SPECIALISTS FROM two of the main paediatric societies in Europe agreed at a congress held in northern Portugal this week that babies should be given a vaccine against rotavirus gastroenteritis.
The recommendation was announced at the 25th Congress of the European Society for Paediatric Infectious Diseases (ESPID) supported by the European Society for Paediatric Gastroenterology, Hepatology and Nutrition (ESPGHAN). Rotavirus specialists from ESPID-ESPGHAN also presented recommendations for the treatment of rotavirus gastroenteritis in children in Europe.

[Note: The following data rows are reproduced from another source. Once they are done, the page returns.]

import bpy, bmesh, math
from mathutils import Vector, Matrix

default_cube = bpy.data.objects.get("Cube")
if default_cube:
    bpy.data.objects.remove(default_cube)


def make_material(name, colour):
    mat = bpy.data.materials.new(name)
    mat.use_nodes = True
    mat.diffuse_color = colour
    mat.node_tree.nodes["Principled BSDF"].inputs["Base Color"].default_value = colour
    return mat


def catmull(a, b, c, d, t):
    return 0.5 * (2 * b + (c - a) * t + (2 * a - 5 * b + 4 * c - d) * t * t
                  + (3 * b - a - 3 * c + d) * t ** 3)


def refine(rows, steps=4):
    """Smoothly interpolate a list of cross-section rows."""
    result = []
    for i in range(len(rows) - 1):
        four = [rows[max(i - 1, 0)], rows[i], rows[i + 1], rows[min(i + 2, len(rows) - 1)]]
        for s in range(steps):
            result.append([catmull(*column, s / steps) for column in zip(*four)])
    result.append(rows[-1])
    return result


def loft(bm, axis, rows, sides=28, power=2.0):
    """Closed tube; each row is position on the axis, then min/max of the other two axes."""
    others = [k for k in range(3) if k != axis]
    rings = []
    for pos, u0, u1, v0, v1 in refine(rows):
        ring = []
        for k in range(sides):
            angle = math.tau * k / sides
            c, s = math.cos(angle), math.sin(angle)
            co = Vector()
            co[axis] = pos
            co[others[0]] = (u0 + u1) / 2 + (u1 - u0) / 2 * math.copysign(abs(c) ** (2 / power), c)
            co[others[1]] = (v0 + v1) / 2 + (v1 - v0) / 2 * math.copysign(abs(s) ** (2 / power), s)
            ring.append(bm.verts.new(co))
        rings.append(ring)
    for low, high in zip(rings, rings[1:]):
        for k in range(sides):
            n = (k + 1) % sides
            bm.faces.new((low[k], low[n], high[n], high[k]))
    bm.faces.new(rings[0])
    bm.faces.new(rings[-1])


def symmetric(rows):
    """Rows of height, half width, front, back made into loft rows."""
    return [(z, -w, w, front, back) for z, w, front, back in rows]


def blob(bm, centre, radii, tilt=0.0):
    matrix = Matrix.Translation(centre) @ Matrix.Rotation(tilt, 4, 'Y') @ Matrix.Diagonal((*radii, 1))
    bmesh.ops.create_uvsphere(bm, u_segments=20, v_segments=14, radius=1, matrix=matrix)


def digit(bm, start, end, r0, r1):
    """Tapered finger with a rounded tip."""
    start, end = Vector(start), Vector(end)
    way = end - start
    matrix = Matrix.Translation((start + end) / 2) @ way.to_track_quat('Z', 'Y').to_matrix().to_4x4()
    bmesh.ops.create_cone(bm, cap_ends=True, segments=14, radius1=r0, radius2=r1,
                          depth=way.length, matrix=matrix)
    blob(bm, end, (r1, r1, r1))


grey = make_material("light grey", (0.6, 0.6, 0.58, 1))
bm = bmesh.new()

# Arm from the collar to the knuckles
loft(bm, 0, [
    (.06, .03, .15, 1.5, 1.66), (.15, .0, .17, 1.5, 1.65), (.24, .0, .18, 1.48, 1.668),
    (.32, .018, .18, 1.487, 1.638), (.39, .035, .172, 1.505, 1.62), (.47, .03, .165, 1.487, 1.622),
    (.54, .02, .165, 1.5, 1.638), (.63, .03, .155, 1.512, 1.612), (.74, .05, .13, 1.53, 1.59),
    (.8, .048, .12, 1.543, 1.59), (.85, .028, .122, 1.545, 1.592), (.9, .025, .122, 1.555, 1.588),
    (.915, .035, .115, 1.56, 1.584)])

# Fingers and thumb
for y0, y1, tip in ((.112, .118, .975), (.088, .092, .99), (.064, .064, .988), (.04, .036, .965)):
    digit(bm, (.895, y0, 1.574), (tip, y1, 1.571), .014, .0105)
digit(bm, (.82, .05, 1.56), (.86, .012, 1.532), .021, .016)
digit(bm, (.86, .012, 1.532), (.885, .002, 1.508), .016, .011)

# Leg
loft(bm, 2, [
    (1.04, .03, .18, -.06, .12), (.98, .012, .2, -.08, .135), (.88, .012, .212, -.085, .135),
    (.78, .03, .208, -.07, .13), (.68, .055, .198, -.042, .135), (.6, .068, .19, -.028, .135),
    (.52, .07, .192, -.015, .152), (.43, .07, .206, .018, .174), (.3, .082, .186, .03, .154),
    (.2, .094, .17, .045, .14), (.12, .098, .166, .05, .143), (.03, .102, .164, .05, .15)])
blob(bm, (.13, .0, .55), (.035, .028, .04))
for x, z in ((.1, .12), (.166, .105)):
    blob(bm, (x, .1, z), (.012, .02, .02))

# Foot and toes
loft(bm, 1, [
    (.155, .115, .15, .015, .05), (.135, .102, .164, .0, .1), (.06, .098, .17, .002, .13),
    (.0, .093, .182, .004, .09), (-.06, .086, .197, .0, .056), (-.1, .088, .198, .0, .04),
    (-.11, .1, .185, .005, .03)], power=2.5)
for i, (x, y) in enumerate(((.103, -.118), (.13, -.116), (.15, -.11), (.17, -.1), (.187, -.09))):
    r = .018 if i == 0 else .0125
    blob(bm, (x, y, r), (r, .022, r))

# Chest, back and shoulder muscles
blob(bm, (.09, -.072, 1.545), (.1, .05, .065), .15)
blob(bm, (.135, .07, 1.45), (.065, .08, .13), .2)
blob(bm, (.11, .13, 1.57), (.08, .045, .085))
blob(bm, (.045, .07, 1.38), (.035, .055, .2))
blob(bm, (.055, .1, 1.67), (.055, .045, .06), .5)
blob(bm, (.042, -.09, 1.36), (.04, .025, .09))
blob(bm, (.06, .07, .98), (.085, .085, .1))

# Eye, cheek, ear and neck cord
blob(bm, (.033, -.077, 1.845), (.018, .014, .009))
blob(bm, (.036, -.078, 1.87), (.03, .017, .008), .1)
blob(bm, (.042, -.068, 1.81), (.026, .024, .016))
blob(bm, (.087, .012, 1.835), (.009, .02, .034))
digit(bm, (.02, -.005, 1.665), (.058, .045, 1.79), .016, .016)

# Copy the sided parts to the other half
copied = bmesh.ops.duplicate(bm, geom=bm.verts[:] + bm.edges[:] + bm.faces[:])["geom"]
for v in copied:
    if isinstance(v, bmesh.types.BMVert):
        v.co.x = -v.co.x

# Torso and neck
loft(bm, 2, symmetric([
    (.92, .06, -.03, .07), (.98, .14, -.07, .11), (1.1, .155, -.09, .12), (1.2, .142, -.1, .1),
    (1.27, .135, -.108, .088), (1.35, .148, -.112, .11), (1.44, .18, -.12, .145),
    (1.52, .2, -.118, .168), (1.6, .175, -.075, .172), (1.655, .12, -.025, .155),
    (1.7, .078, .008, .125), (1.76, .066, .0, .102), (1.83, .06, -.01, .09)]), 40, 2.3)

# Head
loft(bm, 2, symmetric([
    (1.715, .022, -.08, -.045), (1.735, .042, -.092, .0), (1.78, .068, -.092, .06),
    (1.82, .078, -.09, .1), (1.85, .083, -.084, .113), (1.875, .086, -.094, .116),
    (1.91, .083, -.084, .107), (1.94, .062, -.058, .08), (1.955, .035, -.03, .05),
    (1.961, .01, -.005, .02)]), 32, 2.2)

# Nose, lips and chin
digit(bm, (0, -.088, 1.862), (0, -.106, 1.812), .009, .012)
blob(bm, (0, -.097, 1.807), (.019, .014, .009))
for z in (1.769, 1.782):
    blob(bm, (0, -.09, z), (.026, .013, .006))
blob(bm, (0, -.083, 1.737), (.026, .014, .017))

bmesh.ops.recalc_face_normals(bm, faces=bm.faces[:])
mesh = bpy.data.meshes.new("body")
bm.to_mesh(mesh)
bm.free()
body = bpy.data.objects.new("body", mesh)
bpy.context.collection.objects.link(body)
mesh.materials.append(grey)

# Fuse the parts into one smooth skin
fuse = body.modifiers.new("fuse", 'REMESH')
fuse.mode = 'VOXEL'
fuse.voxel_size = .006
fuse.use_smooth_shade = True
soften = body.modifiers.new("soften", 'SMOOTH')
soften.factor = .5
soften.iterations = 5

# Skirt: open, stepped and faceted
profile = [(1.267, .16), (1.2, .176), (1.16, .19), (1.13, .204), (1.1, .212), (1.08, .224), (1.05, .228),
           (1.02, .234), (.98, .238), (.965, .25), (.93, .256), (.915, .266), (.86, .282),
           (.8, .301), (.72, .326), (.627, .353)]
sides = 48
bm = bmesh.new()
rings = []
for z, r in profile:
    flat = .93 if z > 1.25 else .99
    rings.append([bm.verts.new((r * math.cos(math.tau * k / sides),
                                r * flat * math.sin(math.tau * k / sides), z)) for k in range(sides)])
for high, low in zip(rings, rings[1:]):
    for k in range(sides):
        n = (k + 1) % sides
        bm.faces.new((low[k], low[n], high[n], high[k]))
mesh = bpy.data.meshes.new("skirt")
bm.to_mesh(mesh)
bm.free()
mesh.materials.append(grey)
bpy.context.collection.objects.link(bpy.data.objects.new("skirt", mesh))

Rotavirus gastroenteritis is caused by the rotavirus, which is a virus that spreads easily between children. It is the most common cause of gastroenteritis (sickness and diarrhoea) in children. The majority of children are affected between the aged of six and 24 months of age and most will have been infected by rotavirus by the age of five.
“Rotavirus is the biggest cause of serious dehydration through vomiting and diarrhoea in children throughout the world,” said Professor Pierre Van Damme. “The vaccine is recognised as the only efficient control measure with significant impact on the prevalence of paediatric rotavirus gastroenteritis in children”.

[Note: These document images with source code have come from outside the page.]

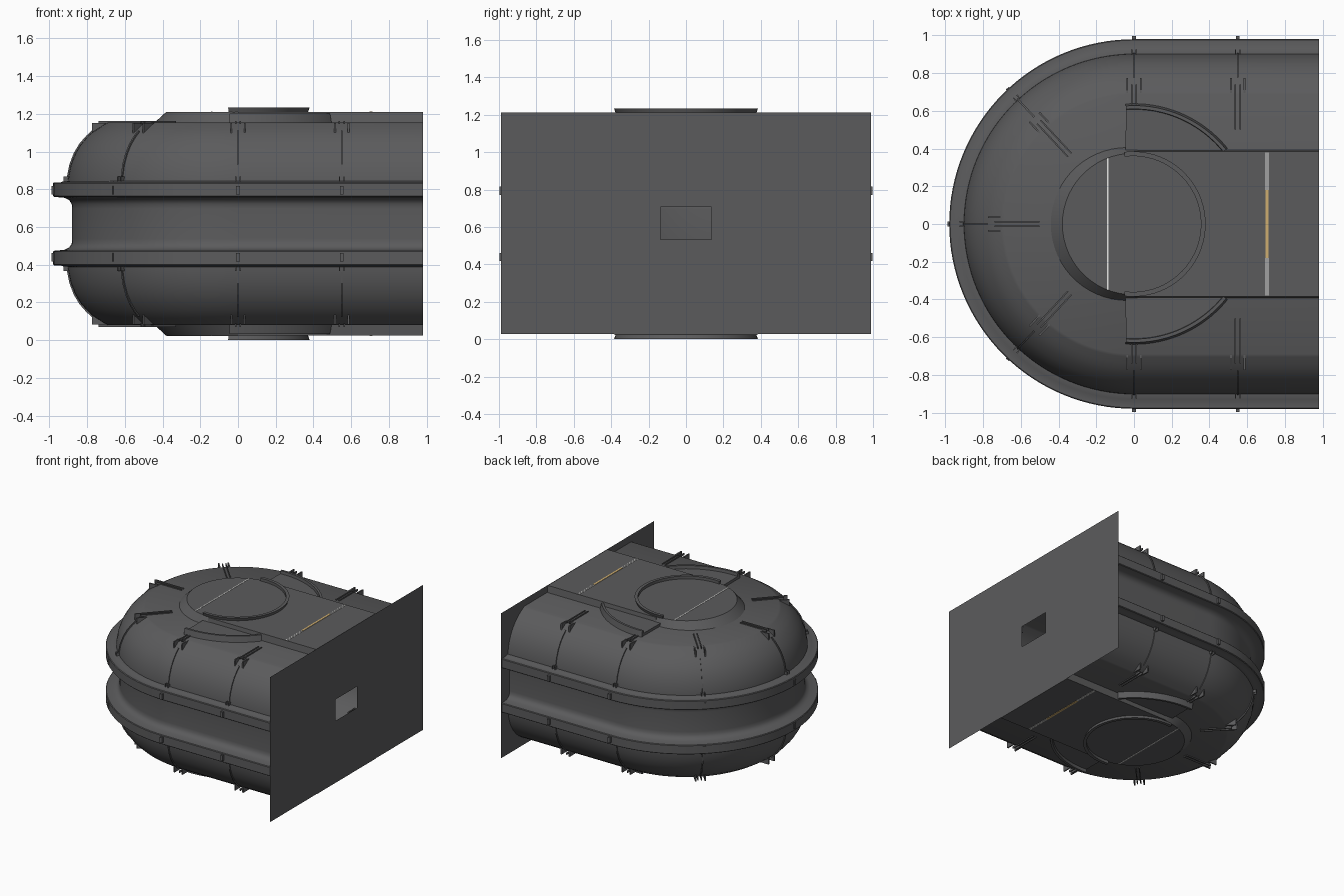
import bpy, bmesh, math
from mathutils import Matrix, Vector

if "Cube" in bpy.data.objects:
    bpy.data.objects.remove(bpy.data.objects["Cube"])

MID = 0.617          # height of the mirror plane
END = 0.98           # flat end of the hull


def material(name, c):
    m = bpy.data.materials.new(name)
    m.diffuse_color = (*c, 1)
    m.use_nodes = True
    m.node_tree.nodes["Principled BSDF"].inputs["Base Color"].default_value = m.diffuse_color
    return m


GREY = material("dark_grey", (0.105, 0.105, 0.108))
PALE = material("pale_light", (0.8, 0.8, 0.78))
TAN = material("warm_light", (0.62, 0.42, 0.16))


def finish(bm, name, mat=GREY, mirror=(False, False, True), smooth=True):
    bmesh.ops.recalc_face_normals(bm, faces=bm.faces)
    me = bpy.data.meshes.new(name)
    bm.to_mesh(me)
    bm.free()
    ob = bpy.data.objects.new(name, me)
    bpy.context.collection.objects.link(ob)
    ob.location.z = MID
    me.materials.append(mat)
    if any(mirror):
        ob.modifiers.new("Mirror", 'MIRROR').use_axis = mirror
    if smooth:
        bpy.ops.object.select_all(action='DESELECT')
        ob.select_set(True)
        bpy.context.view_layer.objects.active = ob
        bpy.ops.object.shade_smooth_by_angle(angle=math.radians(35))
    return ob


def box(bm, lo, hi, mtx=Matrix()):
    lo, hi = Vector(lo), Vector(hi)
    size = Matrix.Diagonal((*(hi - lo), 1))
    bmesh.ops.create_cube(bm, size=1, matrix=mtx @ Matrix.Translation((lo + hi) / 2) @ size)


def prism(bm, outline, z0, z1, top=None):
    """Closed solid between an outline at z0 and an outline at z1."""
    a = [bm.verts.new((x, y, z0)) for x, y in outline]
    b = [bm.verts.new((x, y, z1)) for x, y in (top or outline)]
    bm.faces.new(a)
    bm.faces.new(b)
    n = len(a)
    for i in range(n):
        bm.faces.new((a[i], a[(i + 1) % n], b[(i + 1) % n], b[i]))


def arc(r, a0, a1, n, cx=0):
    return [(cx + r * math.cos(math.radians(a0 + (a1 - a0) * i / n)),
             r * math.sin(math.radians(a0 + (a1 - a0) * i / n))) for i in range(n + 1)]


# Hull: half profile (radius, height) mirrored, swept round a U-shaped path
half = [(0.69, 0.538), (0.705, 0.53), (0.74, 0.508), (0.77, 0.488), (0.80, 0.46),
        (0.835, 0.42), (0.865, 0.37), (0.888, 0.31), (0.90, 0.25), (0.902, 0.228),
        (0.93, 0.225), (0.94, 0.22), (0.975, 0.22), (0.98, 0.215), (0.98, 0.148),
        (0.975, 0.143), (0.92, 0.138), (0.895, 0.125), (0.882, 0.105), (0.88, 0.08)]
profile = half + [(r, -h) for r, h in reversed(half)]
bm = bmesh.new()
rings = []
for r, h in profile:
    pts = [(END, r)] + arc(r, 90, 270, 64) + [(END, -r)]
    rings.append([bm.verts.new((x, y, h)) for x, y in pts])
for a, b in zip(rings, rings[1:]):
    for i in range(len(a) - 1):
        bm.faces.new((a[i], a[i + 1], b[i + 1], b[i]))
bm.faces.new(rings[0])
bm.faces.new(rings[-1])
finish(bm, "hull", mirror=(False, False, False))

# End plate with a rectangular opening
bm = bmesh.new()
outer = [bm.verts.new((END, y, z)) for y, z in ((-.988, -.59), (.988, -.59), (.988, .595), (-.988, .595))]
inner = [bm.verts.new((END, y, z)) for y, z in ((-.137, -.085), (.137, -.085), (.137, .09), (-.137, .09))]
for i in range(4):
    j = (i + 1) % 4
    bm.faces.new((outer[i], outer[j], inner[j], inner[i]))
finish(bm, "end_plate", mirror=(False, False, False), smooth=False)

# Raised walkway running from the hatch to the end plate
bm = bmesh.new()
prism(bm, [(0, -.395), (END, -.395), (END, .395), (0, .395)], 0.53, 0.592,
      [(0, -.385), (END, -.385), (END, .385), (0, .385)])
finish(bm, "walkway", smooth=False)

# Round hatch with a sloping side
bm = bmesh.new()
prism(bm, arc(.41, 0, 354, 59, -.04), 0.53, 0.594, arc(.375, 0, 354, 59, -.005))
finish(bm, "hatch")

# Half-round lip on the hatch
bm = bmesh.new()
prism(bm, arc(.372, -97, 97, 40, -.005) + arc(.36, 97, -97, 40, -.005), 0.58, 0.617,
      arc(.385, -97, 97, 40, -.005) + arc(.36, 97, -97, 40, -.005))
finish(bm, "hatch_lip")

# Curved side slabs beside the hatch, with raised rims
bm = bmesh.new()
prism(bm, [(.45, .38), (-.045, .38)] + arc(.61, 94, 40, 24), 0.53, 0.56)
finish(bm, "side_slab", mirror=(False, True, True))
bm = bmesh.new()
prism(bm, arc(.64, 94, 39, 24) + arc(.605, 39, 94, 24), 0.53, 0.585,
      arc(.628, 94, 39, 24) + arc(.61, 39, 94, 24))
finish(bm, "slab_rim", mirror=(False, True, True))

# Light slits across hatch and walkway
bm = bmesh.new()
box(bm, (-.144, -.35, .59), (-.136, .35, .596))
for x in (.701, .711):
    box(bm, (x - .003, -.38, .588), (x + .003, .38, .594))
finish(bm, "light_slits", PALE, smooth=False)
bm = bmesh.new()
box(bm, (.698, -.18, .588), (.714, .18, .5955))
finish(bm, "warm_slit", TAN, smooth=False)

# Clamps: arms over the lid, thin brackets at the lid edge, ribs on the shoulder
bm = bmesh.new()
places = [(0, a) for a in (90, 133, 180, 227, 270)] + [(.55, 90), (.55, 270)]
for x, ang in places:
    m = Matrix.Translation((x, 0, 0)) @ Matrix.Rotation(math.radians(ang), 4, 'Z')
    for s in (-1, 1):
        box(bm, (.50, s * .013 - .004, .53), (.74, s * .013 + .004, .546), m)
        box(bm, (.69, s * .036 - .005, .455), (.775, s * .036 + .005, .535), m)
        box(bm, (.885, s * .012 - .003, .215), (.925, s * .012 + .003, .25), m)
    box(bm, (.765, -.041, .455), (.776, .041, .468), m)
    box(bm, (.975, -.012, .155), (.988, .012, .2), m) if ang == 180 else box(
        bm, (.975, -.01, .155), (.998 if abs(math.sin(math.radians(ang))) > .9 else .985, .01, .2), m)
    # rib following the shoulder curve
    for (r0, h0), (r1, h1) in zip(half[3:9], half[4:10]):
        v = [m @ Vector((r, y, h)) for y in (-.005, .005)
             for r, h in ((r0, h0), (r0 + .006, h0 + .006), (r1 + .006, h1 + .006), (r1, h1))]
        v = [bm.verts.new(p) for p in v]
        bm.faces.new(v[:4])
        bm.faces.new(v[4:])
        bm.faces.new((v[1], v[2], v[6], v[5]))
finish(bm, "clamps", smooth=False)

In the EU, rotavirus gastroenteritis causes 700 children under five to go to the doctor while 87,000 are hospitalised and one child dies every week due to the illness. Studies show its prevalence is similar in all countries, independent of their level of development or environment factors.
ESPID and ESPGHAN specify that the first dose of the vaccine should be given between six and 12 months of age. The vaccine offers direct protection against five types of rotavirus responsible for over 98 per cent of serious paediatric gastroenteritis infections in Europe.

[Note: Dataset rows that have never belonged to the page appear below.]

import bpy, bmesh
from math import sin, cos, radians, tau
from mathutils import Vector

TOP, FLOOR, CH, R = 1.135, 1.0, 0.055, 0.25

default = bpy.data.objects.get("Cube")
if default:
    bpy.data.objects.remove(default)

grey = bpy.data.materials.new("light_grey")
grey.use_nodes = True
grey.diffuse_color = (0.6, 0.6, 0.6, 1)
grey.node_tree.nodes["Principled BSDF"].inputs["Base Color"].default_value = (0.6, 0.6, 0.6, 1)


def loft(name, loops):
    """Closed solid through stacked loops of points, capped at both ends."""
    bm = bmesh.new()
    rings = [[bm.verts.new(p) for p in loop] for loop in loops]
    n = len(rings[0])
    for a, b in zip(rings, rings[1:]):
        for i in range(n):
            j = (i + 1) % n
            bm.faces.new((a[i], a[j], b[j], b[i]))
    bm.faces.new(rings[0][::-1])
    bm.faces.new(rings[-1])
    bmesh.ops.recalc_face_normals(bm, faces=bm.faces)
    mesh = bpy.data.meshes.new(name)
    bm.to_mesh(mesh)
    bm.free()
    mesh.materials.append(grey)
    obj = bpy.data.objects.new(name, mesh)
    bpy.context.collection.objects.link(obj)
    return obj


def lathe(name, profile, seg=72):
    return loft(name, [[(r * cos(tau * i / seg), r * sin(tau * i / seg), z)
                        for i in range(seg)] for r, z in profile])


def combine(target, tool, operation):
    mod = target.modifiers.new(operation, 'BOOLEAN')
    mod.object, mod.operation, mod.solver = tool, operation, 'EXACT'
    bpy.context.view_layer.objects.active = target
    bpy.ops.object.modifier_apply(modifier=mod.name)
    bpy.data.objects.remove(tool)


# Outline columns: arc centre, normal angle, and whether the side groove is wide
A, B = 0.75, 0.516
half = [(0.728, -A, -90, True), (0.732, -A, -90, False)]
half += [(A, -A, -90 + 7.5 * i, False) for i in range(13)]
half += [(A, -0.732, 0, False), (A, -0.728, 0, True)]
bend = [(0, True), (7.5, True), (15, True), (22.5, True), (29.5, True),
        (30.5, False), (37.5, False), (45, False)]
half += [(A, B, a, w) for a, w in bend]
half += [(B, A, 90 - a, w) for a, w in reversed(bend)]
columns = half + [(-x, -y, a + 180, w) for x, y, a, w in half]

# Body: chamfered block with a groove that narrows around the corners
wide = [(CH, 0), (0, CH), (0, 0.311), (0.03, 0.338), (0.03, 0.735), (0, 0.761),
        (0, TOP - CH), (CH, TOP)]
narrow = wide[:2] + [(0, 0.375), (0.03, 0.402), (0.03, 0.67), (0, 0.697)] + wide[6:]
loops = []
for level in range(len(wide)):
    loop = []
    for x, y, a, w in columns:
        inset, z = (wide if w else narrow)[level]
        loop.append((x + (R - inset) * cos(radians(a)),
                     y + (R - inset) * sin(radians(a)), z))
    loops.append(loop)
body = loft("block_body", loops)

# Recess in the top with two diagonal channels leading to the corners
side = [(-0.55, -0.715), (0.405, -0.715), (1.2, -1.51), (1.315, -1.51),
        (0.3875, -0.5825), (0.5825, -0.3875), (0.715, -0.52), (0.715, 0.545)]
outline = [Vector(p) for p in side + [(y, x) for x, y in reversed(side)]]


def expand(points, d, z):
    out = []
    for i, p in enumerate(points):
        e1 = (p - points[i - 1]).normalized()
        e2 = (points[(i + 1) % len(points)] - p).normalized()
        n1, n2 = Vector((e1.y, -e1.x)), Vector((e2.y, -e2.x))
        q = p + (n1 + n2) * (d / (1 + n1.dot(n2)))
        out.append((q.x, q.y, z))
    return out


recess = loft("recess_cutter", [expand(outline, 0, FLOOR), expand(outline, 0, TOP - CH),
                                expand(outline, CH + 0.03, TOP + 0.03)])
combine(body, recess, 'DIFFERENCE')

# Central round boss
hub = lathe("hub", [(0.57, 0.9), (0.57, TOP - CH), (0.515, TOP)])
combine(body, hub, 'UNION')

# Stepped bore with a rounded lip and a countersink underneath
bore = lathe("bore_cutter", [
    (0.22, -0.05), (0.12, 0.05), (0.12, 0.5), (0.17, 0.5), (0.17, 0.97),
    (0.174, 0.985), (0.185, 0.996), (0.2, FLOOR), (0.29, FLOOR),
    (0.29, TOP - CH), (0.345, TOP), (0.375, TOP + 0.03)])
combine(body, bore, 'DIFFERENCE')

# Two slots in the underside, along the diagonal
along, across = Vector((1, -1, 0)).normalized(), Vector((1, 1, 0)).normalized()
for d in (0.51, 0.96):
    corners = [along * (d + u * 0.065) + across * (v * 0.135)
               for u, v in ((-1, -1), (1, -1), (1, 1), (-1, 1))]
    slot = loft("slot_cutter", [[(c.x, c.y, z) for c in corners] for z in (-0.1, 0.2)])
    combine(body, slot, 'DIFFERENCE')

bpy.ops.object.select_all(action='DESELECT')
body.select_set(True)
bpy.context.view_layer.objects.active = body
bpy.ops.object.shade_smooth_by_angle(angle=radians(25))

The vaccine was EC approved in June 2006 and is available in Portugal, Spain, Austria, Germany, Greece, Finland, and France, and is being launched in other countries. It is not available free under the state programme.